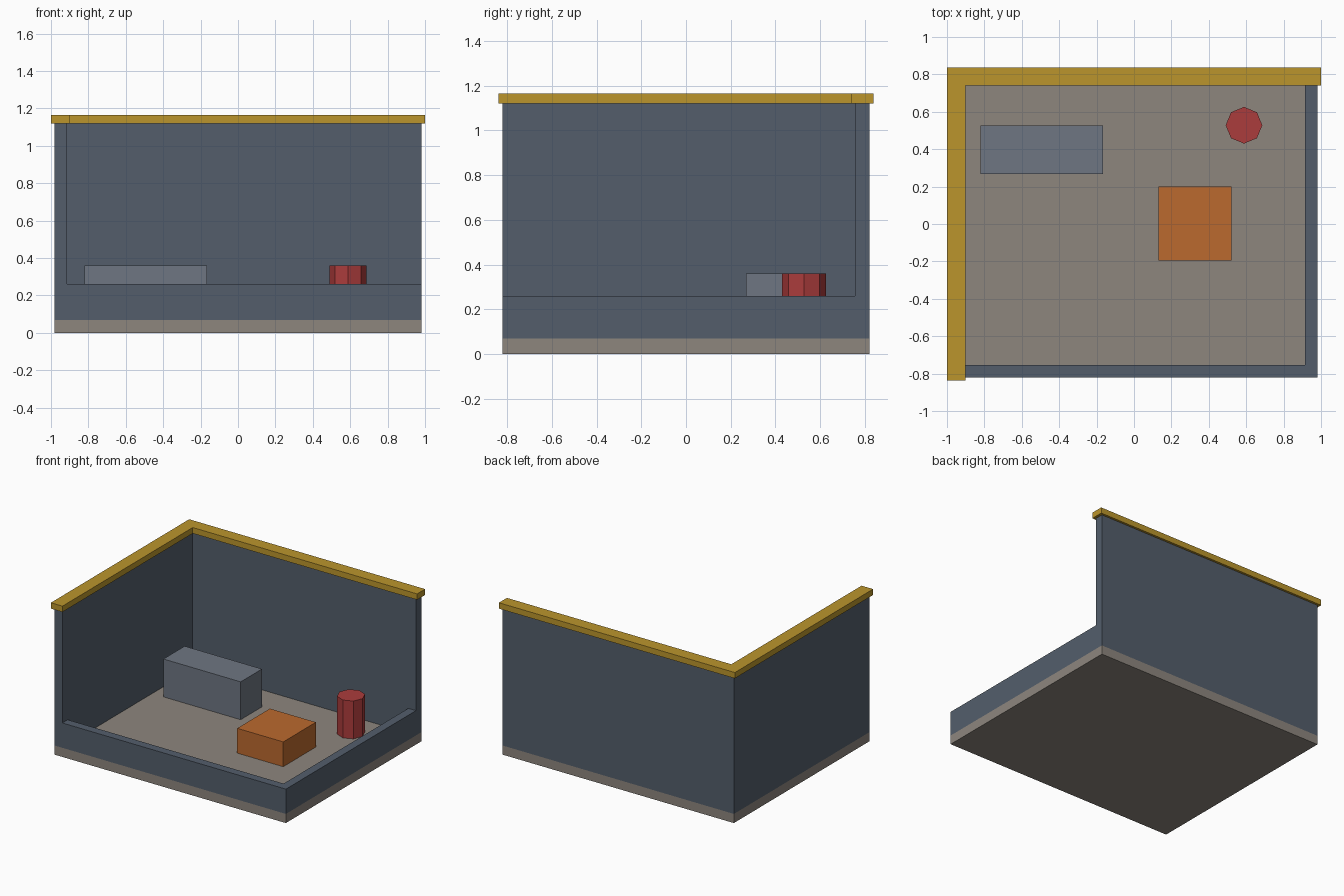
import bpy

if "Cube" in bpy.data.objects:
    bpy.data.objects.remove(bpy.data.objects["Cube"])


def material(name, rgb):
    # sRGB 0-255 to linear viewport colour
    m = bpy.data.materials.new(name)
    m.diffuse_color = [(c / 255) ** 2.2 for c in rgb] + [1]
    m.use_nodes = True
    m.node_tree.nodes["Principled BSDF"].inputs["Base Color"].default_value = m.diffuse_color
    return m


def finish(obj, name, mat):
    obj.name = obj.data.name = name
    obj.data.materials.append(mat)
    return obj


def box(name, x, y, z, mat):
    # box from (min, max) spans
    bpy.ops.mesh.primitive_cube_add(size=1, location=[sum(s) / 2 for s in (x, y, z)])
    obj = bpy.context.object
    obj.scale = [s[1] - s[0] for s in (x, y, z)]
    bpy.ops.object.transform_apply(location=False, rotation=False, scale=True)
    return finish(obj, name, mat)


stone = material("floor_stone", (140, 133, 125))
slate = material("wall_slate", (84, 94, 107))
gold = material("trim_gold", (186, 148, 48))
steel = material("steel_grey", (110, 117, 129))
orange = material("orange", (186, 105, 50))
red = material("red", (170, 62, 62))

X, Y, T = 0.98, 0.82, 0.065          # half footprint and wall thickness
FLOOR, LOW, HIGH, TOP = 0.07, 0.26, 1.12, 1.165

# Floor slab
box("floor", (-X, X), (-Y, Y), (0, FLOOR), stone)

# Two tall walls and two low parapets
box("back_wall", (-X, X), (Y - T, Y), (FLOOR, HIGH), slate)
box("left_wall", (-X, -X + T), (-Y, Y - T), (FLOOR, HIGH), slate)
box("front_parapet", (-X + T, X), (-Y, -Y + T), (FLOOR, LOW), slate)
box("right_parapet", (X - T, X), (-Y + T, Y - T), (FLOOR, LOW), slate)

# Trim capping the tall walls
box("back_trim", (-1, 1), (0.74, 0.837), (HIGH, TOP), gold)
box("left_trim", (-1, -0.902), (-0.837, 0.74), (HIGH, TOP), gold)

# Contents standing on the floor
box("bench", (-0.82, -0.165), (0.268, 0.526), (FLOOR, 0.36), steel)
box("crate", (0.13, 0.52), (-0.195, 0.2), (FLOOR, 0.26), orange)
bpy.ops.mesh.primitive_cylinder_add(vertices=8, radius=0.098, depth=0.36 - FLOOR,
                                    location=(0.588, 0.528, (0.36 + FLOOR) / 2))
finish(bpy.context.object, "barrel", red)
- - - -
**Work task**
Return the entries above exactly and in full; do not include images.

**Output below**
import bpy

if "Cube" in bpy.data.objects:
    bpy.data.objects.remove(bpy.data.objects["Cube"])


def material(name, rgb):
    # sRGB 0-255 to linear viewport colour
    m = bpy.data.materials.new(name)
    m.diffuse_color = [(c / 255) ** 2.2 for c in rgb] + [1]
    m.use_nodes = True
    m.node_tree.nodes["Principled BSDF"].inputs["Base Color"].default_value = m.diffuse_color
    return m


def finish(obj, name, mat):
    obj.name = obj.data.name = name
    obj.data.materials.append(mat)
    return obj


def box(name, x, y, z, mat):
    # box from (min, max) spans
    bpy.ops.mesh.primitive_cube_add(size=1, location=[sum(s) / 2 for s in (x, y, z)])
    obj = bpy.context.object
    obj.scale = [s[1] - s[0] for s in (x, y, z)]
    bpy.ops.object.transform_apply(location=False, rotation=False, scale=True)
    return finish(obj, name, mat)


stone = material("floor_stone", (140, 133, 125))
slate = material("wall_slate", (84, 94, 107))
gold = material("trim_gold", (186, 148, 48))
steel = material("steel_grey", (110, 117, 129))
orange = material("orange", (186, 105, 50))
red = material("red", (170, 62, 62))

X, Y, T = 0.98, 0.82, 0.065          # half footprint and wall thickness
FLOOR, LOW, HIGH, TOP = 0.07, 0.26, 1.12, 1.165

# Floor slab
box("floor", (-X, X), (-Y, Y), (0, FLOOR), stone)

# Two tall walls and two low parapets
box("back_wall", (-X, X), (Y - T, Y), (FLOOR, HIGH), slate)
box("left_wall", (-X, -X + T), (-Y, Y - T), (FLOOR, HIGH), slate)
box("front_parapet", (-X + T, X), (-Y, -Y + T), (FLOOR, LOW), slate)
box("right_parapet", (X - T, X), (-Y + T, Y - T), (FLOOR, LOW), slate)

# Trim capping the tall walls
box("back_trim", (-1, 1), (0.74, 0.837), (HIGH, TOP), gold)
box("left_trim", (-1, -0.902), (-0.837, 0.74), (HIGH, TOP), gold)

# Contents standing on the floor
box("bench", (-0.82, -0.165), (0.268, 0.526), (FLOOR, 0.36), steel)
box("crate", (0.13, 0.52), (-0.195, 0.2), (FLOOR, 0.26), orange)
bpy.ops.mesh.primitive_cylinder_add(vertices=8, radius=0.098, depth=0.36 - FLOOR,
                                    location=(0.588, 0.528, (0.36 + FLOOR) / 2))
finish(bpy.context.object, "barrel", red)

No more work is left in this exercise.